The government has pledged to put into law an obligation to spend at least 0.7% of Gross National Income on aid.
International development was one of just two departments not to have its budget cut in the coalition's austerity drive. Some have been annoyed at money leaving Britain during times of economic hardship at home, particularly when it's channelled into countries with booming economies like India.
The target was set by the U.N's Millenium Project. The UN has praised Britain's ring-fencing of its overseas aid budget, saying:
"Some countries, such as the United Kingdom, despite this very difficult economic crisis, has boldly proved that it is possible to meet global commitments and domestic fiscal needs at the same time. I applaud the leadership of Prime Minister David Cameron."

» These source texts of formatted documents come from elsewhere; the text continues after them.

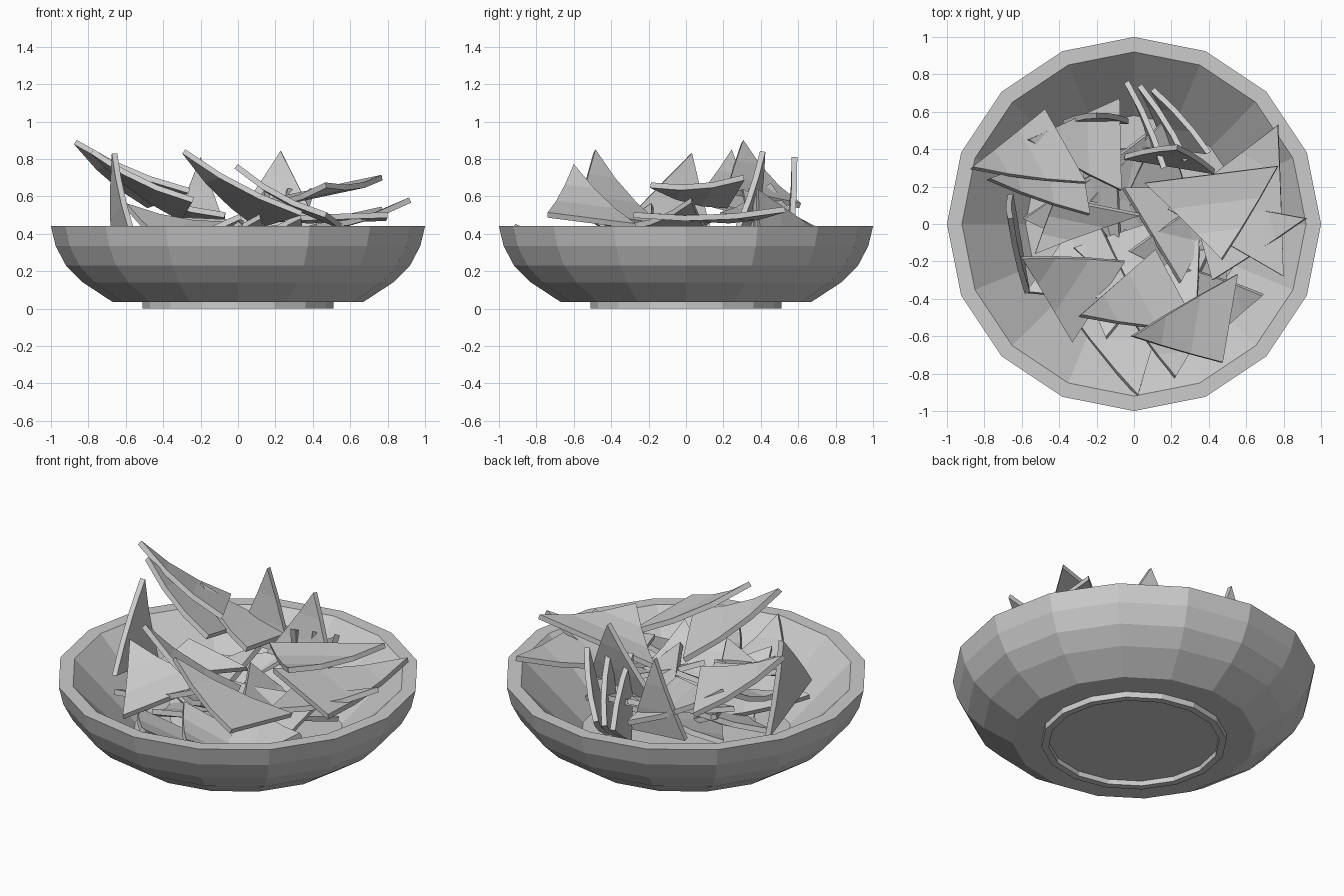
import bpy, bmesh, math, random
from mathutils import Vector

if "Cube" in bpy.data.objects:
    bpy.data.objects.remove(bpy.data.objects["Cube"])

random.seed(4)
SIDES = 16


def lathe(name, profile):
    """Spin an (r, z) profile around z with flat facets."""
    bm = bmesh.new()
    rings = []
    for r, z in profile:
        if r == 0:
            rings.append([bm.verts.new((0, 0, z))] * SIDES)
        else:
            rings.append([bm.verts.new((r * math.cos(math.tau * i / SIDES),
                                        r * math.sin(math.tau * i / SIDES), z))
                          for i in range(SIDES)])
    for a, b in zip(rings, rings[1:]):
        for i in range(SIDES):
            j = (i + 1) % SIDES
            bm.faces.new(list(dict.fromkeys((a[i], a[j], b[j], b[i]))))
    bmesh.ops.recalc_face_normals(bm, faces=bm.faces)
    me = bpy.data.meshes.new(name)
    bm.to_mesh(me)
    bm.free()
    ob = bpy.data.objects.new(name, me)
    bpy.context.collection.objects.link(ob)
    return ob


def chip(name, apex, b, c, sag=0.03, thick=0.03, strips=3):
    """Curved triangular chip: strips from apex to base edge, sagging between."""
    apex, b, c = Vector(apex), Vector(b), Vector(c)
    n = (b - apex).cross(c - apex).normalized()
    if n.z < 0:
        b, c, n = c, b, -n
    bm = bmesh.new()
    prev = [bm.verts.new(apex)]
    for k in range(1, strips + 1):
        t = k / strips
        drop = n * (-sag * 4 * t * (1 - t))
        row = [bm.verts.new(apex.lerp(b, t) + drop), bm.verts.new(apex.lerp(c, t) + drop)]
        bm.faces.new([prev[0], row[0], row[1]] + prev[1:])
        prev = row
    me = bpy.data.meshes.new(name)
    bm.to_mesh(me)
    bm.free()
    ob = bpy.data.objects.new(name, me)
    bpy.context.collection.objects.link(ob)
    mod = ob.modifiers.new("thickness", 'SOLIDIFY')
    mod.thickness = thick
    mod.offset = 0
    return ob


# Bowl with straight inner wall and a foot ring underneath
lathe("bowl", [(0, 0.03), (0.47, 0.03), (0.47, 0), (0.51, 0), (0.51, 0.035),
               (0.67, 0.035), (0.83, 0.14), (0.92, 0.23), (0.975, 0.335), (1, 0.44),
               (0.92, 0.44), (0.58, 0.09), (0, 0.09)])

# Chips on top of the pile: apex and two base corners
top_chips = [
    ((-0.87, 0.30, 0.89), (-0.48, 0.61, 0.55), (-0.26, 0.22, 0.63)),
    ((-0.78, 0.24, 0.84), (-0.24, 0.05, 0.58), (-0.30, 0.42, 0.48)),
    ((-0.57, 0.45, 0.66), (-0.08, 0.67, 0.42), (-0.07, 0.18, 0.50)),
    ((-0.29, -0.49, 0.84), (0.11, -0.14, 0.44), (0.34, -0.57, 0.51)),
    ((-0.01, -0.60, 0.76), (0.55, -0.27, 0.44), (0.47, -0.74, 0.50)),
    ((-0.20, 0.58, 0.81), (-0.38, 0.54, 0.35), (-0.03, 0.55, 0.33)),
    ((0.23, 0.41, 0.84), (-0.05, 0.36, 0.42), (0.43, 0.28, 0.44)),
    ((-0.66, 0.03, 0.83), (-0.57, -0.37, 0.42), (-0.66, 0.16, 0.30)),
    ((0.47, -0.19, 0.66), (0.77, 0.31, 0.70), (0.06, 0.22, 0.55)),
    ((0.77, 0.53, 0.53), (0.18, 0.08, 0.48), (0.80, -0.28, 0.50)),
    ((0.92, 0.03, 0.58), (0.30, 0.14, 0.40), (0.42, -0.30, 0.44)),
    ((-0.60, -0.18, 0.55), (-0.05, -0.20, 0.45), (-0.33, -0.63, 0.33)),
    ((-0.53, -0.16, 0.40), (-0.42, 0.14, 0.48), (0.03, 0.05, 0.46)),
    ((0.02, -0.92, 0.44), (-0.36, -0.45, 0.30), (0.16, -0.45, 0.22)),
    ((0.22, -0.82, 0.40), (-0.05, -0.45, 0.42), (0.48, -0.40, 0.26)),
    ((0.69, -0.38, 0.40), (0.22, -0.22, 0.40), (0.35, -0.68, 0.26)),
]
for i, corners in enumerate(top_chips):
    steep = i in (5, 6, 7)
    chip(f"top_chip_{i}", *corners, sag=0.01 if steep else 0.03)

# Steep row of chips standing at the back
for i in range(3):
    x = -0.04 + 0.07 * i
    chip(f"standing_chip_{i}", (x, 0.76 - 0.02 * i, 0.40),
         (x + 0.20 + 0.05 * i, 0.30 + 0.04 * i, 0.64), (x + 0.14, 0.40, 0.16), 0.015)

# Buried chips filling the bowl
for i in range(15):
    a = i * 2.4
    d = 0.34 * math.sqrt((i + 0.5) / 15)
    z = random.uniform(0.2, 0.38)
    spin = random.uniform(0, math.tau)
    tilt = random.uniform(0, math.tau)
    pts = []
    for k in range(3):
        t = spin + k * math.tau / 3
        pts.append((d * math.cos(a) + 0.34 * math.cos(t),
                    d * math.sin(a) - 0.06 + 0.34 * math.sin(t),
                    max(0.13, z + 0.13 * math.cos(t - tilt))))
    chip(f"buried_chip_{i}", *pts)
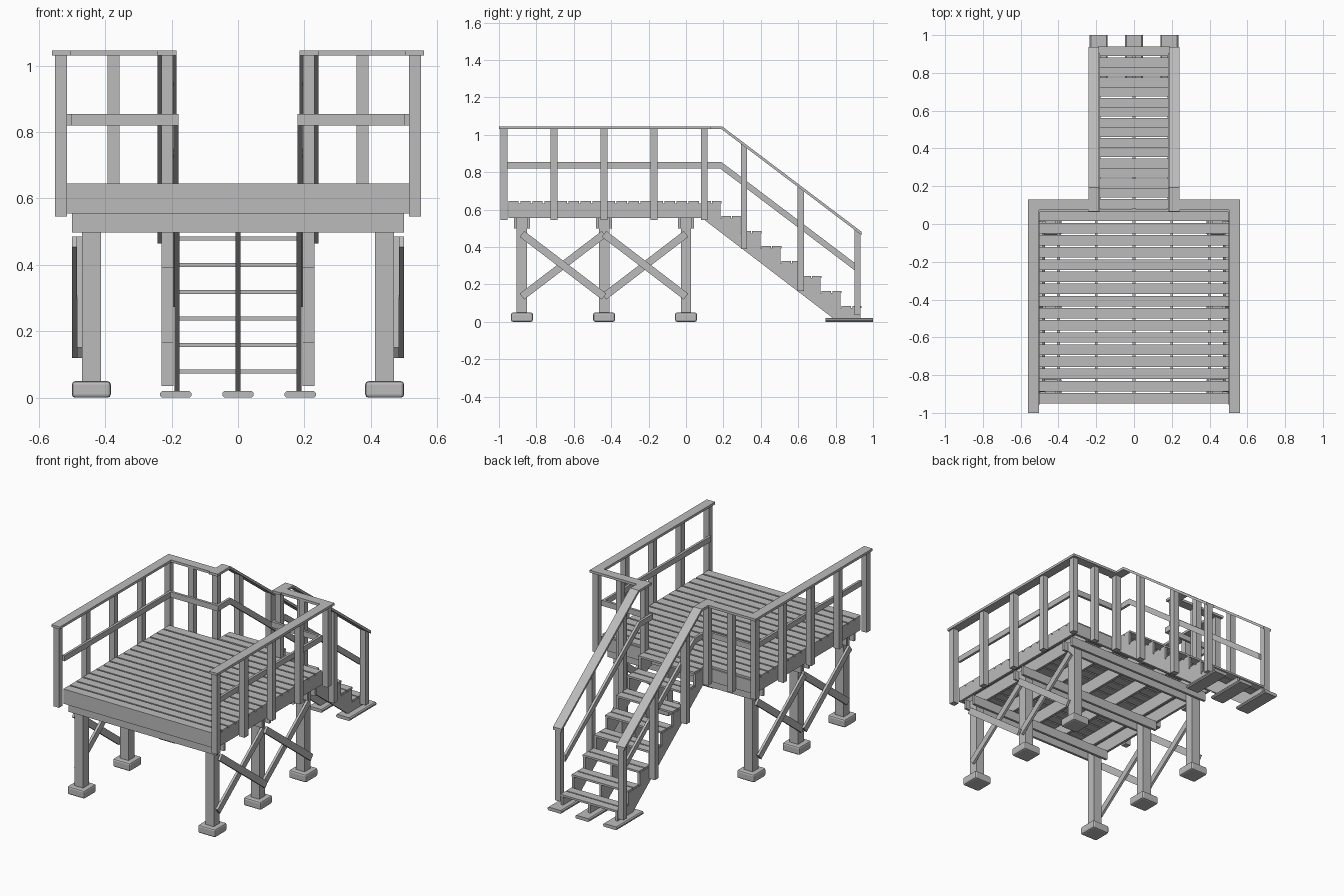
import bpy, bmesh, math

if "Cube" in bpy.data.objects:
    bpy.data.objects.remove(bpy.data.objects["Cube"])

grey = bpy.data.materials.new("plain grey")
grey.diffuse_color = (0.5, 0.5, 0.5, 1)
grey.use_nodes = True
grey.node_tree.nodes["Principled BSDF"].inputs["Base Color"].default_value = grey.diffuse_color


def prism(bm, axis, pts, a, b):
    """Extrude a closed profile: (y,z) points along x, or (x,z) points along y."""
    def co(p, t):
        return (t, p[0], p[1]) if axis == 'x' else (p[0], t, p[1])
    lo = [bm.verts.new(co(p, a)) for p in pts]
    hi = [bm.verts.new(co(p, b)) for p in pts]
    n = len(pts)
    bm.faces.new(lo)
    bm.faces.new(hi[::-1])
    for i in range(n):
        j = (i + 1) % n
        bm.faces.new((lo[j], lo[i], hi[i], hi[j]))


def box(bm, x0, x1, y0, y1, z0, z1):
    prism(bm, 'x', [(y0, z0), (y1, z0), (y1, z1), (y0, z1)], x0, x1)


def finish(name, bm, mirror=False, bevel=0):
    bmesh.ops.recalc_face_normals(bm, faces=bm.faces[:])
    me = bpy.data.meshes.new(name)
    bm.to_mesh(me)
    bm.free()
    me.materials.append(grey)
    ob = bpy.data.objects.new(name, me)
    bpy.context.collection.objects.link(ob)
    if mirror:
        ob.modifiers.new("mirror", 'MIRROR').use_mirror_merge = False
    if bevel:
        m = ob.modifiers.new("bevel", 'BEVEL')
        m.width, m.segments = bevel, 2
    return ob


RUN, RISE, NOSE, DECK, TH = 0.107, 0.08, 0.19, 0.645, 0.012
SLOPE = 0.757
SUPPORT_Y = (-0.877, -0.438, 0.0)

# deck boards
bm = bmesh.new()
pitch = 1.029 / 16
for i in range(16):
    y = -0.95 + i * pitch
    box(bm, -0.515, 0.515, y, y + pitch - 0.009, DECK - TH, DECK)
finish("deck_boards", bm)

# rim boards and joists
bm = bmesh.new()
z0, z1 = 0.555, DECK - TH
box(bm, -0.515, 0.515, -0.95, -0.935, z0, z1)
box(bm, -0.515, 0.515, 0.064, 0.079, z0, z1)
for s in (-1, 1):
    box(bm, *sorted((s * 0.5, s * 0.515)), -0.935, 0.064, z0, z1)
finish("deck_rim", bm)
bm = bmesh.new()
for x in (-0.4, -0.2, 0, 0.2, 0.4):
    box(bm, x - 0.0075, x + 0.0075, -0.935, 0.064, z0, z1)
finish("deck_joists", bm)

# paired beams either side of the support posts
bm = bmesh.new()
for y in SUPPORT_Y:
    for s in (-1, 1):
        box(bm, -0.5, 0.5, *sorted((y + s * 0.028, y + s * 0.043)), 0.498, 0.555)
finish("support_beams", bm)

# support posts and footings
bm, fm = bmesh.new(), bmesh.new()
for y in SUPPORT_Y:
    box(bm, 0.413, 0.47, y - 0.028, y + 0.028, 0.045, 0.555)
    box(fm, 0.383, 0.5, y - 0.058, y + 0.058, 0.0, 0.05)
finish("support_posts", bm, mirror=True)
finish("footings", fm, mirror=True, bevel=0.01)

# cross braces
bm = bmesh.new()
for ya, yb in zip(SUPPORT_Y, SUPPORT_Y[1:]):
    for za, zb, x in ((0.135, 0.47, 0.47), (0.47, 0.135, 0.485)):
        L = math.hypot(yb - ya, zb - za)
        ny, nz = -(zb - za) / L * 0.02, (yb - ya) / L * 0.02
        prism(bm, 'x', [(ya + ny, za + nz), (ya - ny, za - nz),
                        (yb - ny, zb - nz), (yb + ny, zb + nz)], x, x + 0.015)
finish("cross_braces", bm, mirror=True)

# stair treads: two boards each, the top one level with the deck
bm = bmesh.new()
for i in range(8):
    y, z = NOSE + i * RUN, DECK - i * RISE
    for k in (0, 1):
        b = y - k * 0.057
        box(bm, -0.19, 0.19, b - 0.05, b, z - TH, z)
finish("stair_treads", bm)

# sawtooth stringers
prof = [(0.079, DECK - TH)]
for i in range(8):
    y, z = NOSE - 0.006 + i * RUN, DECK - TH - i * RISE
    prof += [(y, z), (y, z - RISE if i < 7 else 0.02)]
prof += [(0.785, 0.02), (0.098, 0.545), (0.079, 0.545)]
bm = bmesh.new()
for x in (-0.184, 0, 0.184):
    prism(bm, 'x', prof, x - 0.0075, x + 0.0075)
finish("stair_stringers", bm)

# stair foot pads
bm = bmesh.new()
for x in (-0.1875, 0, 0.1875):
    w, c = 0.047, 0.006
    prism(bm, 'y', [(x - w + c, 0), (x + w - c, 0), (x + w, c), (x + w, 0.02 - c),
                    (x + w - c, 0.02), (x - w + c, 0.02), (x - w, 0.02 - c), (x - w, c)],
          0.745, 1.0)
finish("stair_pads", bm)

# deck railing posts
bm = bmesh.new()
for y in (-0.973, -0.706, -0.438, -0.171, 0.097):
    box(bm, 0.515, 0.551, y - 0.018, y + 0.018, 0.545, 1.03)
for x in (0.375, 0.213):
    box(bm, x - 0.018, x + 0.018, 0.079, 0.115, 0.545, 1.03)
finish("railing_posts", bm, mirror=True)


# stair railing posts, tops cut to the slope
def cap_under(y):
    return 1.03 - (y - NOSE) * SLOPE


bm = bmesh.new()
for y, z in ((0.31, 0.39), (0.614, 0.165), (0.917, 0.036)):
    a, b = y - 0.017, y + 0.017
    prism(bm, 'x', [(a, z), (b, z), (b, cap_under(b)), (a, cap_under(a))], 0.1935, 0.231)
finish("stair_posts", bm, mirror=True)

# handrail caps
bm = bmesh.new()
box(bm, 0.503, 0.56, -1.0, 0.13, 1.03, 1.045)
box(bm, 0.242, 0.503, 0.073, 0.13, 1.03, 1.045)
e = 0.937
prism(bm, 'x', [(0.066, 1.03), (NOSE, 1.03), (e, cap_under(e)), (e, cap_under(e) + 0.018),
                (NOSE + 0.003, 1.045), (0.066, 1.045)], 0.185, 0.242)
finish("handrail_caps", bm, mirror=True)

# middle rails, on the inner side of the posts
bm = bmesh.new()
box(bm, 0.5, 0.515, -0.957, 0.079, 0.82, 0.854)
box(bm, 0.194, 0.5, 0.064, 0.079, 0.82, 0.854)
e = 0.905
d = (e - NOSE) * SLOPE
prism(bm, 'x', [(0.064, 0.82), (NOSE - 0.008, 0.82), (e, 0.814 - d), (e, 0.854 - d),
                (NOSE, 0.854), (0.064, 0.854)], 0.179, 0.194)
finish("middle_rails", bm, mirror=True)
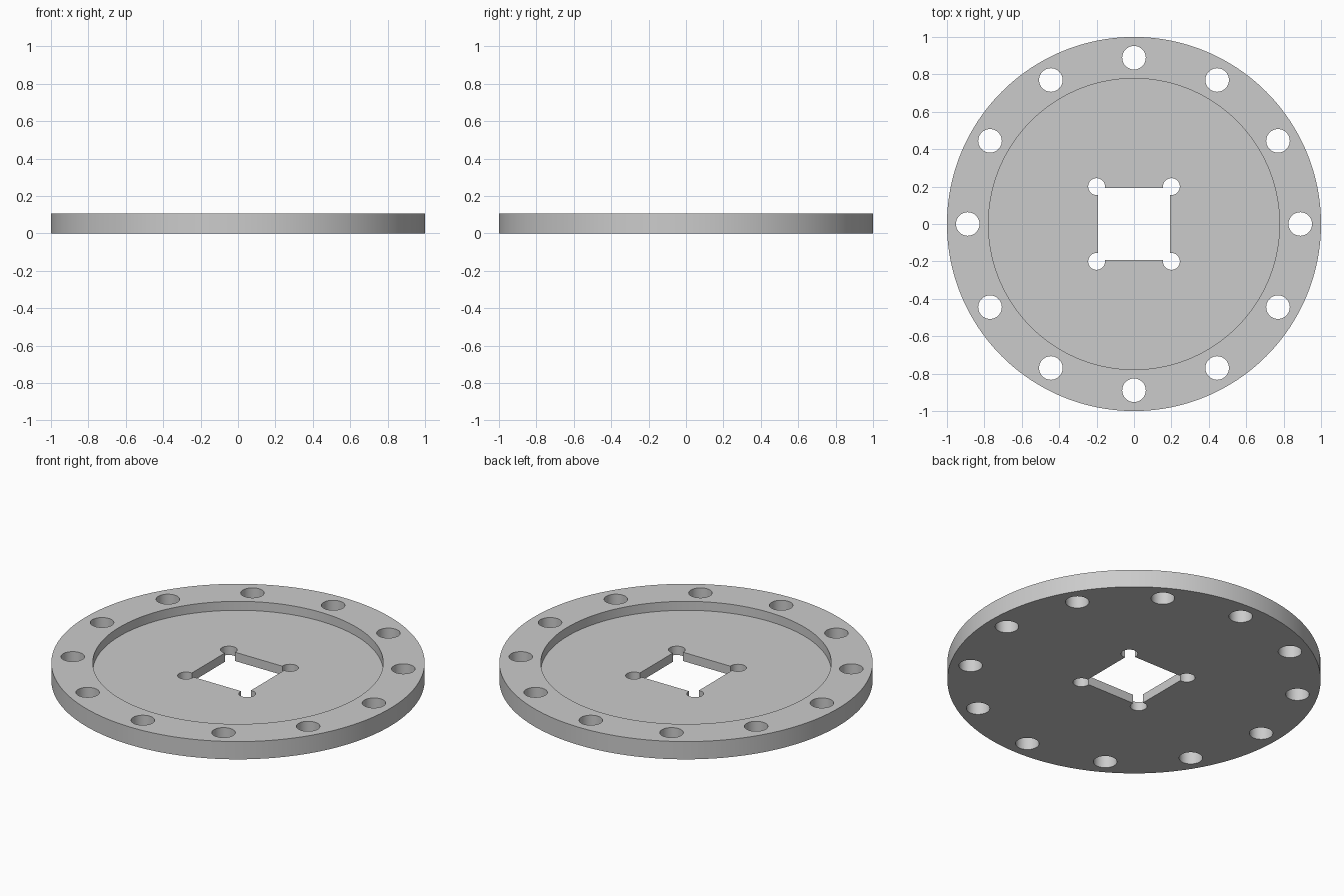
import bpy
from math import cos, sin, pi, radians

if "Cube" in bpy.data.objects:
    bpy.data.objects.remove(bpy.data.objects["Cube"], do_unlink=True)

HEIGHT = 0.105
FLOOR = 0.052
CORNER = 0.2

grey = bpy.data.materials.new("plain_grey")
grey.use_nodes = True
colour = (0.6, 0.6, 0.6, 1)
grey.diffuse_color = colour
grey.node_tree.nodes["Principled BSDF"].inputs["Base Color"].default_value = colour


def cylinder(name, radius, bottom, top, x=0, y=0, sides=48):
    bpy.ops.mesh.primitive_cylinder_add(
        vertices=sides, radius=radius, depth=top - bottom,
        location=(x, y, (bottom + top) / 2))
    obj = bpy.context.object
    obj.name = name
    obj.data.materials.append(grey)
    return obj


def cut(target, cutter):
    cutter.hide_render = True
    mod = target.modifiers.new(cutter.name, "BOOLEAN")
    mod.operation = "DIFFERENCE"
    mod.solver = "EXACT"
    mod.object = cutter
    bpy.ops.object.select_all(action="DESELECT")
    bpy.context.view_layer.objects.active = target
    target.select_set(True)
    bpy.ops.object.modifier_apply(modifier=mod.name)
    bpy.data.objects.remove(cutter, do_unlink=True)


# Flat disc with a shallow round recess in its top
plate = cylinder("flange_plate", 1, 0, HEIGHT, sides=192)
cut(plate, cylinder("recess_cutter", 0.778, FLOOR, HEIGHT + 0.1, sides=192))

# Ring of bolt holes through the rim
for i in range(12):
    a = i * pi / 6
    cut(plate, cylinder("bolt_hole_cutter", 0.063, -0.1, HEIGHT + 0.1,
                        0.889 * cos(a), 0.889 * sin(a)))

# Square centre opening with round corner reliefs
bpy.ops.mesh.primitive_cube_add(size=1)
square = bpy.context.object
square.name = "square_cutter"
square.scale = (0.386, 0.386, 1)
square.data.materials.append(grey)
cut(plate, square)
for sx in (-1, 1):
    for sy in (-1, 1):
        cut(plate, cylinder("corner_relief_cutter", 0.045, -0.1, HEIGHT + 0.1,
                            sx * CORNER, sy * CORNER))

# Smooth walls, sharp rims
bpy.ops.object.select_all(action="DESELECT")
plate.select_set(True)
bpy.context.view_layer.objects.active = plate
bpy.ops.object.shade_smooth_by_angle(angle=radians(30))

According to the influential Lords Committee on Economic Affairs, the government should "drop" this commitment.
The committee wrote in its report that the target would "deprive future Governments of the flexibility to respond to changing circumstances at home and abroad."
The Lords added that the International Development Secretary Andrew Mitchell "not put forward any case for legislation other than the Government’s political commitment to it."
In reaction to this report, Mitchell said: "The British Government makes no apologies for sticking to its commitments to the world's poorest people.
"Spending less than one per cent of our national income on aid - an internationally agreed target - will create a safer and more prosperous world for the UK. And it will get 11 million children into school, vaccinate 55 million children against preventable diseases and stop 250,000 newborn babies dying needlessly.
"Going back on this promise would cost lives" he warned.
Professor Philip Booth, from the Institute for Economic Affairs, told the Huffington Post UK that there is "no scientific basis" for the target, which was "originally set 40 years ago".
"Foreign aid has a very poor record. It may be do better in the future. It could be better managed. However, the very worst way to manage a successful government is to select an arbitrary target for inputs and rapidly raise spending"
He disagreed with the "silly" idea from Andrew Mitchell that dropping the target would cost lives.
"Aid itself costs lives, 40% of arms in Africa were financed by government aid, redirected from its intended purposes." he added.
Booth argued that the government can "still on a project by project basis" decide whether it will invest, without a target that would "bind future parliaments".
Max Lawson, Oxfam's Head of Policy, said:
“Reneging on our aid promises would deprive millions of the world’s poorest people of life saving medicines, clean water and the chance to go to school.
“The Committee is guilty of presenting a false choice between delivering high quality aid and increasing its quantity – the Government can and should do both.
“Ministers deserve real credit for keeping our commitments to the poorest during these tough times – it is one of the things that allows Britain to hold our head high on the world stage.”